The loveliest thing in this selection of poems by Francisco Ferrer Lerin, born in Barcelona in 1942, is the short pieces in prose, clear in surface meaning but indecipherable as allegories, although they certainly are allegories, redolent less of Kafka than of some strange miscegenation between Ariosto and the Flemish landscape painter Joachim Patinir. Shape-shifting monsters that at one point look like "a geometric figure without edges", wandering knights of the Order of the Vile Reproach, village women who share their one tooth and vicariously mate with migrating ducks: here be the creatures that grow in the imagination of the Spanish poet, whose plots proceed not by development but displacement.
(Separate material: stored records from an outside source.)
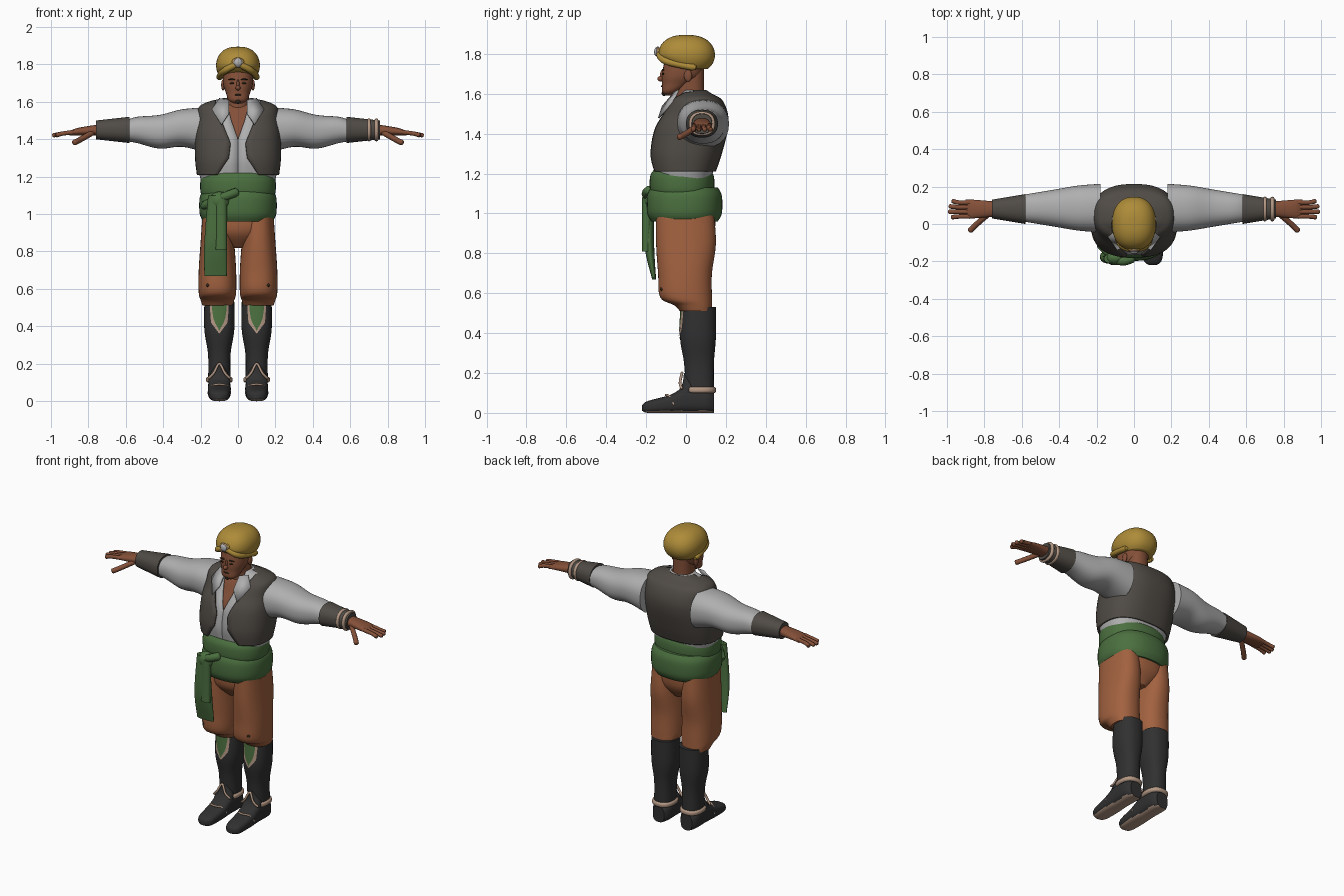
import bpy, bmesh, math
from mathutils import Matrix, Vector

cube = bpy.data.objects.get("Cube")
if cube:
    bpy.data.objects.remove(cube, do_unlink=True)


def material(name, r, g, b):
    m = bpy.data.materials.new(name)
    m.use_nodes = True
    m.diffuse_color = (r, g, b, 1)
    m.node_tree.nodes["Principled BSDF"].inputs["Base Color"].default_value = (r, g, b, 1)
    return m


yellow = material("turban yellow", .42, .26, .04)
green = material("sash green", .07, .16, .05)
orange = material("trouser orange", .36, .12, .05)
brown = material("vest brown", .08, .07, .06)
white = material("shirt white", .43, .43, .43)
skin = material("skin", .23, .08, .04)
black = material("boot black", .03, .03, .03)
beige = material("trim beige", .45, .31, .23)
dark = material("hair dark", .03, .02, .01)


def finish(name, bm, mat):
    bmesh.ops.recalc_face_normals(bm, faces=bm.faces)
    mesh = bpy.data.meshes.new(name)
    bm.to_mesh(mesh)
    bm.free()
    mesh.materials.append(mat)
    mesh.shade_smooth()
    mesh.set_sharp_from_angle(angle=math.radians(50))
    ob = bpy.data.objects.new(name, mesh)
    bpy.context.collection.objects.link(ob)
    return ob


def lerp(table, t):
    """Read a value from a list of (position, value) pairs."""
    if t <= table[0][0]:
        return table[0][1]
    for (a, p), (b, q) in zip(table, table[1:]):
        if t <= b:
            return p + (q - p) * (t - a) / (b - a)
    return table[-1][1]


def smooth_path(points, steps):
    """Fill in points between the given ones along a smooth curve."""
    out = []
    last = len(points) - 1
    for i in range(last):
        before, start = points[max(i - 1, 0)], points[i]
        end, after = points[i + 1], points[min(i + 2, last)]
        for k in range(steps):
            t = k / steps
            out.append([x + (z - w) / 2 * t
                        + (w - x * 5 / 2 + y * 2 - v / 2) * t ** 2
                        + ((v - w) / 2 + (x - y) * 3 / 2) * t ** 3
                        for w, x, y, v, z in zip(before, start, end, after, end)])
    out.append(list(points[-1]))
    return out


def skin_rows(bm, rows, closed):
    for row, following in zip(rows, rows[1:]):
        for i in range(len(row) if closed else len(row) - 1):
            j = (i + 1) % len(row)
            bm.faces.new((row[i], row[j], following[j], following[i]))
    if closed:
        bm.faces.new(rows[0])
        bm.faces.new(rows[-1])


def loft(name, rings, mat, u=0, axis="z", side=1, power=2.3, gap=None, patch=None, grow=0):
    """Surface over rings (position, half width, low side, high side) centred on u.
    gap leaves a front opening, patch keeps only the front, both by half width."""
    bm = bmesh.new()
    rows = []
    seg = 48
    for t, width, low, high in smooth_path(rings, 8 if gap or patch else 5):
        ru, rv = max(width + grow, .001), max((high - low) / 2 + grow, .001)
        start, stop = 0, math.tau
        if gap or patch:
            half = math.asin(min(1, lerp(gap or patch, t) / ru) ** (power / 2))
            start, stop = (half, math.tau - half) if gap else (-half, half)
        row = []
        for i in range(seg + 1 if gap or patch else seg):
            angle = start + (stop - start) * i / seg
            s, c = math.sin(angle), math.cos(angle)
            x = u + ru * math.copysign(abs(s) ** (2 / power), s)
            y = (low + high) / 2 - rv * math.copysign(abs(c) ** (2 / power), c)
            px, py, pz = {"z": (x, y, t), "x": (t, x, y), "y": (x, t, y)}[axis]
            row.append(bm.verts.new((px * side, py, pz)))
        rows.append(row)
    skin_rows(bm, rows, not (gap or patch))
    return finish(name, bm, mat)


def band(name, start, stop, width, low, high, mat, **options):
    """Bulging strap around a body part."""
    quarter, inset = (stop - start) / 4, width / 10
    edge = (width - inset, low + inset, high - inset)
    full = (width, low, high)
    return loft(name, [(start, *edge), (start + quarter, *full),
                       (stop - quarter, *full), (stop, *edge)], mat, **options)


def ball(name, at, size, mat):
    bm = bmesh.new()
    bmesh.ops.create_uvsphere(bm, u_segments=24, v_segments=14, radius=1,
                              matrix=Matrix.Translation(at) @ Matrix.Diagonal((*size, 1)))
    return finish(name, bm, mat)


def tube(name, points, radius, mat, side=1):
    """Rounded cord through points, narrower at both ends."""
    path = [Vector(p) for p in smooth_path(points, 6)]
    bm = bmesh.new()
    rows = []
    for i, p in enumerate(path):
        ahead, behind = path[min(i + 1, len(path) - 1)], path[max(i - 1, 0)]
        turn = (ahead - behind).to_track_quat("Z", "Y")
        r = radius * (.6 if p in (path[0], path[-1]) else 1)
        ring = [p + turn @ Vector((r * math.cos(k * math.tau / 10), r * math.sin(k * math.tau / 10), 0))
                for k in range(10)]
        rows.append([bm.verts.new((v.x * side, v.y, v.z)) for v in ring])
    skin_rows(bm, rows, True)
    return finish(name, bm, mat)


def thicken(ob, depth):
    mod = ob.modifiers.new("thickness", "SOLIDIFY")
    mod.thickness = depth
    mod.offset = -1


# Torso: skin, shirt open at the neck, vest open down the front
torso = [(1.21, .22, -.17, .15), (1.3, .23, -.18, .18), (1.42, .23, -.16, .21),
         (1.5, .22, -.12, .21), (1.57, .21, -.08, .18), (1.6, .16, -.04, .13), (1.62, .08, -.03, .1)]
loft("chest", torso[1:], skin, grow=-.03, power=2.5)
shirt = loft("shirt", [(1.14, .2, -.16, .14)] + torso, white, grow=-.014, power=2.5,
             gap=[(1.4, 0), (1.5, .035), (1.6, .06)])
thicken(shirt, .006)
vest = loft("vest", torso, brown, power=2.5,
            gap=[(1.21, .11), (1.3, .05), (1.38, .04), (1.48, .08), (1.6, .12)])
thicken(vest, .012)

# Head
loft("neck", [(1.5, .07, -.05, .1), (1.6, .06, -.05, .09), (1.74, .06, -.05, .09)], skin)
loft("head", [(1.59, .02, -.1, -.08), (1.61, .05, -.12, -.04), (1.65, .065, -.12, .02),
              (1.7, .08, -.12, .08), (1.8, .08, -.1, .1)], skin)
ball("nose", (0, -.124, 1.675), (.013, .02, .014), skin)
ball("nose_bridge", (0, -.118, 1.69), (.008, .013, .03), skin)
ball("mouth", (0, -.12, 1.638), (.02, .006, .004), dark)
ball("goatee", (0, -.11, 1.603), (.014, .012, .014), dark)
for s in (-1, 1):
    ball("ear", (s * .08, .01, 1.69), (.01, .02, .03), skin)
    ball("eye", (s * .032, -.115, 1.7), (.013, .005, .005), dark)
    ball("brow", (s * .034, -.115, 1.72), (.02, .006, .004), dark)

# Turban: flattened dome with raised front edge, crossing wraps and jewel
dome = []
for k in range(-4, 9):
    tilt = k * math.pi / 16
    r = max(math.cos(tilt), 0) ** .8
    dome.append((1.795 + math.sin(tilt) / 10, .117 * r, -.14 * r, .145 * r))
turban = loft("turban", dome, yellow)
for v in turban.data.vertices:
    if v.co.z < 1.8:
        v.co.z += (1.8 - v.co.z) * max(0, -v.co.y) * 4
for s in (-1, 1):
    tube("turban_wrap", [(-.03, -.125, 1.82), (.03, -.13, 1.79), (.08, -.09, 1.76), (.1, .05, 1.73)],
         .018, yellow, s)
ball("jewel_setting", (0, -.142, 1.81), (.028, .01, .028), beige)
ball("jewel", (0, -.148, 1.81), (.022, .012, .022), white)

# Sash, knot and hanging tails
band("upper_sash", 1.08, 1.22, .2, -.18, .14, green)
band("lower_sash", .96, 1.13, .205, -.195, .18, green)
ball("sash_knot", (-.1, -.18, 1.07), (.055, .04, .05), green)
tube("sash_fold", [(-.19, -.1, 1.04), (-.08, -.195, 1.09), (0, -.18, 1.12)], .024, green)
loft("long_tail", [(1.1, .04, -.21, -.16), (.85, .06, -.21, -.16), (.67, .06, -.17, -.15)], green, u=-.12)
loft("short_tail", [(1.08, .03, -.22, -.17), (.81, .03, -.22, -.18)], green, u=-.09)

# Trousers, boots and arms, one of each per side
loft("hips", [(.82, .04, -.07, .09), (.9, .17, -.14, .14), (1, .18, -.15, .15)], orange)
boot = [(.1, .06, 0, .14), (.25, .06, -.01, .14), (.38, .08, -.03, .15), (.53, .08, -.02, .15)]
shin = [(.36, .08, -.03, .15), boot[-1]]
for s in (-1, 1):
    loft("trouser_leg", [(1, .08, -.15, .14), (.85, .09, -.15, .15), (.7, .1, -.14, .13),
                         (.58, .1, -.13, .13), (.54, .09, -.06, .13), (.51, .08, -.03, .13)],
         orange, u=.11, side=s)
    ball("knee_stud", (s * .16, -.12, .62), (.01, .01, .01), dark)

    # Boot with trimmed shin panel, ankle trim and pale sole
    loft("boot", boot, black, u=.1, side=s)
    loft("panel_trim", shin, beige, u=.1, side=s, grow=.005, patch=[(.36, 0), (.42, .045), (.5, .05)])
    loft("shin_panel", shin, green, u=.1, side=s, grow=.008, patch=[(.38, 0), (.43, .03), (.5, .04)])
    band("ankle_trim", .1, .13, .07, -.01, .15, beige, u=.1, side=s)
    shoe = loft("shoe", [(-.22, .02, .01, .04), (-.19, .05, 0, .06), (-.08, .06, 0, .09),
                         (0, .06, 0, .13), (.1, .06, 0, .12), (.14, .04, 0, .1)],
                black, u=.1, axis="y", side=s, power=2.8)
    shoe.data.materials.append(beige)
    for f in shoe.data.polygons:
        if f.normal.z < -.75:
            f.material_index = 1
    loft("ankle_flap", [(.1, .06, -.05, .04), (.14, .05, -.02, .05), (.2, .02, -.01, .05)],
         black, u=.1, side=s)
    tube("flap_trim", [(.04, -.02, .12), (.07, -.03, .15), (.1, -.02, .2), (.13, -.03, .15),
                       (.16, -.02, .12)], .007, beige, s)
    tube("toe_trim", [(.04, -.06, .04), (.06, -.08, .08), (.1, -.1, .09), (.14, -.08, .08),
                      (.16, -.06, .04)], .006, beige, s)

    # Collar flap
    bm = bmesh.new()
    corners = [(.05, -.06, 1.61), (.1, -.04, 1.62), (.14, -.07, 1.56), (.09, -.14, 1.48), (.05, -.12, 1.54)]
    bm.faces.new([bm.verts.new((s * x, y, z)) for x, y, z in corners])
    thicken(finish("collar", bm, white), .008)

    # Arm
    loft("sleeve", [(.18, .13, 1.33, 1.57), (.3, .12, 1.36, 1.56), (.42, .1, 1.35, 1.53),
                    (.54, .08, 1.38, 1.52), (.6, .07, 1.39, 1.5)], white, u=.085, axis="x", side=s)
    loft("cuff", [(.58, .08, 1.38, 1.52), (.76, .05, 1.4, 1.5)], brown, u=.08, axis="x", side=s)
    loft("hand", [(.74, .04, 1.42, 1.48), (.86, .05, 1.42, 1.46), (.9, .05, 1.42, 1.44)],
         skin, u=.08, axis="x", side=s)
    for i in range(4):
        y, tip = .04 + i / 40, 1 - abs(i - 1.4) / 60
        tube("finger", [(.87, y, 1.44), (.94, y, 1.43), (tip, y + (i - 1) / 200, 1.42)], .012, skin, s)
    tube("thumb", [(.77, .06, 1.44), (.84, 0, 1.4), (.88, -.04, 1.38)], .015, skin, s)

# Bracelets on the left arm
for x in (.7, .74):
    band("bracelet", x - .01, x + .01, .065, 1.39, 1.51, beige, u=.08, axis="x")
Wonderfully translated by Arturo Mantecon, these writings of Francisco Ferrer Lerin would have turned the head of Don Quixote had it not been turned already. (Eugene Ostashevsky, author of The Pirate Who Does Not Know the Value of Pi).
This poetry book is a bilingual edition with poems translated from Spanish into English, and is in near-perfect condition.